The Figure 5 in Gold, 1928

Supplies:

1/2 of 22x28 black poster board
ruler
white colored pencil
acrylic paint in cool colors, plus white
cup (to trace for the circle shape)
brushes


I did this project with grades K-5. For the Kinders I drew the number 5 on the poster board before class using the white pencil. The kids used a plastic cup to trace on 5 circles anywhere they wanted, and a ruler to draw 5 lines. For the older kids I let them do their own number 5.  Prior to the start of class I had mixed up some blues and greens with white (to make them more opaque and bright on the black background). The kids used these colors to fill in all the spaces they had made on their posters, being careful not to put the same color next to itself. This was not as easy as it sounds. They were challenged as they got farther along in their painting. For the Kinders I used some black paint to outline to re-discover their shapes and their number 5. The older kids were able to paint neater and keep their sections defined. Below are some of the first and second grade pictures:







Here are some of the 3-5th graders projects:






Thursday, March 10, 2011

Charlie Russell Sunset Project

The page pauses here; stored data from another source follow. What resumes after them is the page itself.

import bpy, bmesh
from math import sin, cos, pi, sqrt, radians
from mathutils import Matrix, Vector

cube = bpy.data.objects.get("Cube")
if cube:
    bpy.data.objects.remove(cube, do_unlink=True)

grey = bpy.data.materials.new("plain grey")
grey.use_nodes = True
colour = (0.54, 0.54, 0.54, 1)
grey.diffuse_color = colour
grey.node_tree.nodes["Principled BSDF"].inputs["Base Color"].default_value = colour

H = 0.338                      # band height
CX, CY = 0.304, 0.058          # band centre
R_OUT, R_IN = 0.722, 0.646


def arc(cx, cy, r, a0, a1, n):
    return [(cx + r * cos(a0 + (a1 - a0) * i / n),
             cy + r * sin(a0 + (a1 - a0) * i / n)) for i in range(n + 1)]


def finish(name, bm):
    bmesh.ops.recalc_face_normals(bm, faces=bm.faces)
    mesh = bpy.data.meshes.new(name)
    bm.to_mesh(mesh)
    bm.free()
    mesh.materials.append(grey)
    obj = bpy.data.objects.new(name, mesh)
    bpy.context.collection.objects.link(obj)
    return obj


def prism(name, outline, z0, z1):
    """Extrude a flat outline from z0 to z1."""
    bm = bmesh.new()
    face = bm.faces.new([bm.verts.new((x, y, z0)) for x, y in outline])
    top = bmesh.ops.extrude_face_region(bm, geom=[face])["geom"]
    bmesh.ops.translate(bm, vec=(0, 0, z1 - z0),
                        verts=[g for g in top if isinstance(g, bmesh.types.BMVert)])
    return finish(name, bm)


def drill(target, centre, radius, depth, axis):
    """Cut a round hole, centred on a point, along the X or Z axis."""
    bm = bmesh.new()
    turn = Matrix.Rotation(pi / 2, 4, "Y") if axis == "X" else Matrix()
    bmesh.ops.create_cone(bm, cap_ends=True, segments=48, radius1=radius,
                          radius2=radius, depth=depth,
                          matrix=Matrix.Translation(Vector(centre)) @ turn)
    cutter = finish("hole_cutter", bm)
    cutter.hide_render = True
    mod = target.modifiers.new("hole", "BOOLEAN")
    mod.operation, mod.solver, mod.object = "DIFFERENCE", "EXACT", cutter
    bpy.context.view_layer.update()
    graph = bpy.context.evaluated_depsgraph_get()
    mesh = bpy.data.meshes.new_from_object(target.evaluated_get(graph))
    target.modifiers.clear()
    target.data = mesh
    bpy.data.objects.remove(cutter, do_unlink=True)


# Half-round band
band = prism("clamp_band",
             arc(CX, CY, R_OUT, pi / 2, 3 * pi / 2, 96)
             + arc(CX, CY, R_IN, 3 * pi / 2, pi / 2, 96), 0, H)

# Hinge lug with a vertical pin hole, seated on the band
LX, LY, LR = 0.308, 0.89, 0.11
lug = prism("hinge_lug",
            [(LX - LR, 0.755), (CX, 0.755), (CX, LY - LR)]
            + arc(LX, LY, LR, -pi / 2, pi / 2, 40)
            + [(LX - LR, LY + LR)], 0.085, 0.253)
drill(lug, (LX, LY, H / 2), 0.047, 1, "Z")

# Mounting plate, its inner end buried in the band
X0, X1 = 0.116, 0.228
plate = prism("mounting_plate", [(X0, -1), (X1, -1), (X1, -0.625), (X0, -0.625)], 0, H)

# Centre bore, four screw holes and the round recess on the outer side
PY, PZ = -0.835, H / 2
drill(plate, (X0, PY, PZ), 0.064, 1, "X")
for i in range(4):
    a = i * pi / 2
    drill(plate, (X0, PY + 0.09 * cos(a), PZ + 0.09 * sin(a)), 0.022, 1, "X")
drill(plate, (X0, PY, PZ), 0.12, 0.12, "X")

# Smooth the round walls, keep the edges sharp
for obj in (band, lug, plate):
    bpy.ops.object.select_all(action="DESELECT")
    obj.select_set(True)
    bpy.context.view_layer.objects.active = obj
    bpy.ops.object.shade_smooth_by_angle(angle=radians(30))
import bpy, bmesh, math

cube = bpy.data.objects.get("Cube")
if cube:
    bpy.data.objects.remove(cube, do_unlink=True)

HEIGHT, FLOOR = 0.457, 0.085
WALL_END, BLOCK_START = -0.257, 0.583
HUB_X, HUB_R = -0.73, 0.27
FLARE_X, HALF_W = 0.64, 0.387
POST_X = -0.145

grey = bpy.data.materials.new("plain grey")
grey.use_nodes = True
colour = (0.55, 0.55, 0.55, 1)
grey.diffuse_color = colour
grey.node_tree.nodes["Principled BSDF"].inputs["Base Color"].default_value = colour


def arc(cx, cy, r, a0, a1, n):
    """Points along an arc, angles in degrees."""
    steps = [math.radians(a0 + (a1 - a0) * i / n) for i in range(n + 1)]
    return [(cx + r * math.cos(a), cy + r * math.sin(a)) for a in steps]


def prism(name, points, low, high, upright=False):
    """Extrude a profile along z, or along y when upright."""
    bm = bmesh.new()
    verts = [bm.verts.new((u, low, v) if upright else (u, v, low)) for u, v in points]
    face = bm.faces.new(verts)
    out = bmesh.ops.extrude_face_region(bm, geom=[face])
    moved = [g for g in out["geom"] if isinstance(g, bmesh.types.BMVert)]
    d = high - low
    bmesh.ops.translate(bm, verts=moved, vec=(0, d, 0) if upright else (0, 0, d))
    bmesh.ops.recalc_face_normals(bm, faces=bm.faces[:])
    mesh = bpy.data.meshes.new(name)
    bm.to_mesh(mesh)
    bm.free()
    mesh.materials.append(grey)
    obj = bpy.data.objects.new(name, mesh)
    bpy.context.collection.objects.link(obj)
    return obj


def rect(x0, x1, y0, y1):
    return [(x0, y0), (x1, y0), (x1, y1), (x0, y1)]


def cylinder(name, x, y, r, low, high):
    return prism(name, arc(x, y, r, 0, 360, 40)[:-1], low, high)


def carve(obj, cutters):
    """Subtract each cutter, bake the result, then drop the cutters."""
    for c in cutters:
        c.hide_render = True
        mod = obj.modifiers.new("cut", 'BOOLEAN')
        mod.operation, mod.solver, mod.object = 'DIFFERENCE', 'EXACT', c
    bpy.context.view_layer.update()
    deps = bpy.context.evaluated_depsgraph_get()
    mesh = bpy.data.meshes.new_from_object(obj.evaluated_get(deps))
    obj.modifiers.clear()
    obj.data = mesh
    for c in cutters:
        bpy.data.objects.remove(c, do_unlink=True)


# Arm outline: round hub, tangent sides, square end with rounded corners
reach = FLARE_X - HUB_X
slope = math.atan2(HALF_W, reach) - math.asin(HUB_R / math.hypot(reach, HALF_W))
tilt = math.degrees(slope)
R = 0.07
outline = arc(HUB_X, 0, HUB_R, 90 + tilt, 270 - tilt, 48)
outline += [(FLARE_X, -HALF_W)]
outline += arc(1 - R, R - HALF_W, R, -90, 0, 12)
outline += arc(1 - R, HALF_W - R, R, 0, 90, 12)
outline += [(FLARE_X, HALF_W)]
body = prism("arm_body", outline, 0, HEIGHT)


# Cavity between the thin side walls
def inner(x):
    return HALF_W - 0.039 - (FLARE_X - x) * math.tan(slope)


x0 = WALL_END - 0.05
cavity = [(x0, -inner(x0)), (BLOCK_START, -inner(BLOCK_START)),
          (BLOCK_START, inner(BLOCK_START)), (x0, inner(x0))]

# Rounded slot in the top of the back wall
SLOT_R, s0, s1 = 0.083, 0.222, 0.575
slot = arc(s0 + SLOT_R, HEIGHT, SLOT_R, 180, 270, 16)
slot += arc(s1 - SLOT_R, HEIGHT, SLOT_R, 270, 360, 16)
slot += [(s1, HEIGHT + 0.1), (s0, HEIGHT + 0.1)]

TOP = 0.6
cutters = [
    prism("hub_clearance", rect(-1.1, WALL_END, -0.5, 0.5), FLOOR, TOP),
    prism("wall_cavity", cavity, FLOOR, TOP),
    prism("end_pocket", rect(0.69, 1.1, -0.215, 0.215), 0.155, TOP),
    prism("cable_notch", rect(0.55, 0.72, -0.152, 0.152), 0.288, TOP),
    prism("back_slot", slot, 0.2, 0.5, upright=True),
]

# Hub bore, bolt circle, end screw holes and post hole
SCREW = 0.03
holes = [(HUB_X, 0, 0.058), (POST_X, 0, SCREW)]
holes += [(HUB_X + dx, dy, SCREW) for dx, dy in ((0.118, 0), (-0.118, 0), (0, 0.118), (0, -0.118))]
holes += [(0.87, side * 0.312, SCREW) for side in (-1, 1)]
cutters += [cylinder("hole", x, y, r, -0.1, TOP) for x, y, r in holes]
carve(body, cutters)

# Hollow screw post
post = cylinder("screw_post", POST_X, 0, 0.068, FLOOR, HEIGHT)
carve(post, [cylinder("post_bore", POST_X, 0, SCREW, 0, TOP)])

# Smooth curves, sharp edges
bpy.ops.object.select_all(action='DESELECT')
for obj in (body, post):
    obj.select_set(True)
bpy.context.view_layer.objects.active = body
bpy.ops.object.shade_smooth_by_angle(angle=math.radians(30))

This is a project I have done many times over the last 8 years with many ages. The original idea came from the book "Discovering Great Artists" by MaryAnn F. Kohl and Kim Solga.(this is a slightly different version) This is one of my favorite books to use for ideas. I love the format and artist bios.

All kids love to learn about Western art. Charlie Russell is a favorite artist of mine to teach because he is from Montana,(where I live), and he was not only a great artist, but a great person. Sometimes when you teach art history based lessons, you have to skip over alot of the artist's life and problems, especially when you are teaching younger kids. Charlie Russell's life is a great story to tell and the kids enjoy learning about this talented and humble man.

Supplies

1/2 sheet of 12"x15" watercolor paper
watercolors
white colored pencil
animal templates
black construction paper
glue sticks


 We talk about sunsets and how the sky looks then I have the students mix up pools of yellow, orange, and red on their watercolor tray.  Using a wet in wet technique I have them wet their paper (which I have taped with masking tape to a piece of cardboard about 1/2" all around to make a frame and secure the paper). Then using the three separate colors I have them streak the colors in. While that is drying, the kids pick out what animals or tree, cactus etc. they want in their pictures. We talk about what a silhouette is and why the animals would appear black with the sunset behind them. Using the white pencil they trace around the templates onto the black construction paper ( I don't know where I got these originally, I might have made them from line images and traced them onto card stock). I have elk, deer, two sizes of bears, wolves, coyotes,bison,mountain goats, trees and cactus. After they have cut out the animals,( for very small kids I do the cutting), then they determine what size hill to put them on and cut that out of the black construction paper as well, being careful to fit it on the bottom of the watercolor paper. When the sky is dry I have them glue the animals and hill onto their papers.



I often do this in a two part lesson, where we make a clay snake and paint the sunset in the first lesson and then do the silhouette, and paint the clay snake in the second session. It is a fun way to teach about Charlie Russell as he liked to paint, and do sculptures.